Stat Anomaly: 20 Losses in a Season: Steve Carlton, 1973
The surprising thing about the list of those that have compiled 20 losses in a season, is that many of them were not bad pitchers over the whole of their career. It's just that for one season sometimes your arm is tired from 30 complete games and 346 innings the previous year. Is that a viable explanation? Or you start, 40 games and get a decision in 33 of them. How many pitchers have 33 decisions in a season anymore? Suffice to say, Steve Carlton followed his 1972 ( I would put forth this is one of the ten greatest pitching seasons of the past 40 years) with a not so stellar performance in 1973. He had 20 losses, 3.90 ERA (97 ERA+), 113 BB, and league leading totals 127 ER allowed (and a league-leading 293 IP and 1262 batters faced), 293 Hits allowed, and 18 complete games.

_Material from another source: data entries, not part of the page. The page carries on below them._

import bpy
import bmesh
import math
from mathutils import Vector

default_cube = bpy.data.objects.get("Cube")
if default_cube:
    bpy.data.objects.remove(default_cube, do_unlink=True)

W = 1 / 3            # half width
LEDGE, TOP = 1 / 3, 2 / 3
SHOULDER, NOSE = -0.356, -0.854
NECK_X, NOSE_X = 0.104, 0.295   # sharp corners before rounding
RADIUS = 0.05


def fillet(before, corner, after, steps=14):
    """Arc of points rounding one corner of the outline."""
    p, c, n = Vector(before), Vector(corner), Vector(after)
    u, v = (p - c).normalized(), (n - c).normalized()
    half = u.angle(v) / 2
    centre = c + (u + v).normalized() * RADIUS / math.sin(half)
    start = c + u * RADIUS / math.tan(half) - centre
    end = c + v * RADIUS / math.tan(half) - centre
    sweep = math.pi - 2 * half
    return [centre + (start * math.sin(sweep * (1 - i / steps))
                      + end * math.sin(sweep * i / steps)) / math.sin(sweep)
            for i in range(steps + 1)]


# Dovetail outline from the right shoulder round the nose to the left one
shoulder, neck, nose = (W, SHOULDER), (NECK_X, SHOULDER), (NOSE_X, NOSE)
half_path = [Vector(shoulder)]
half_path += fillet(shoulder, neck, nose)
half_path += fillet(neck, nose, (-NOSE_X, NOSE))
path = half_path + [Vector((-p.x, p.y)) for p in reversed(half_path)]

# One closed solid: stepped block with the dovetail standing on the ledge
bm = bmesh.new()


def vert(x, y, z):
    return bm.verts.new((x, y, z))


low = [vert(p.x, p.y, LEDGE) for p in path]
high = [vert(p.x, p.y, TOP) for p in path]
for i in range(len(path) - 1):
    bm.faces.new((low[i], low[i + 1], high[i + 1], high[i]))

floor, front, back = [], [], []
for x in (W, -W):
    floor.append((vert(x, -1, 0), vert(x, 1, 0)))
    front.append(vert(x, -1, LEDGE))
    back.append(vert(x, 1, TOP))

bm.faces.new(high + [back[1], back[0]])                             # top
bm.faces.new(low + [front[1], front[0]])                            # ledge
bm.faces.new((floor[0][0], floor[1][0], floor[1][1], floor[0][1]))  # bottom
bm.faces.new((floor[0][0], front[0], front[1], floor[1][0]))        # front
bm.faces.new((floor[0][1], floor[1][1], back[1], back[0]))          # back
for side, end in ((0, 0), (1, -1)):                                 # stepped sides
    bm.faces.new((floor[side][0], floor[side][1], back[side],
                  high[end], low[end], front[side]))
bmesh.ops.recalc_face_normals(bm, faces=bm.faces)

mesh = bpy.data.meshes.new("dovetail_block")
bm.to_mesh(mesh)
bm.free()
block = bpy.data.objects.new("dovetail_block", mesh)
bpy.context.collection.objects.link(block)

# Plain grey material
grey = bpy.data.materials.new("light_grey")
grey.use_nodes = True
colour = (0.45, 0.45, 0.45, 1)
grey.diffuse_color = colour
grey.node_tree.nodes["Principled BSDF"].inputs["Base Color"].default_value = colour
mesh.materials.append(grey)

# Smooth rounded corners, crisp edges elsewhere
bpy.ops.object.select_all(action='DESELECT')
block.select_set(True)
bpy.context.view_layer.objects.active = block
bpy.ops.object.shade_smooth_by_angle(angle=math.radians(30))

Something was not quite the same. His K rate declined from 8.1 to 6.8 K/9 and his BB rate climbed from 2.3 to 3.5 BB/9. Was he unlucky? Well, not especially. He had seven losses from quality starts. Only 3 or 4, I would characterize as extremely unlucky. In the majority of his losses, he just did not seem to have the proverbial it. The league average was 4.15 runs/game and he allowed 4 or more runs in losses 12 times.
Welcome to the list, 1974 Topps Steve Carlton.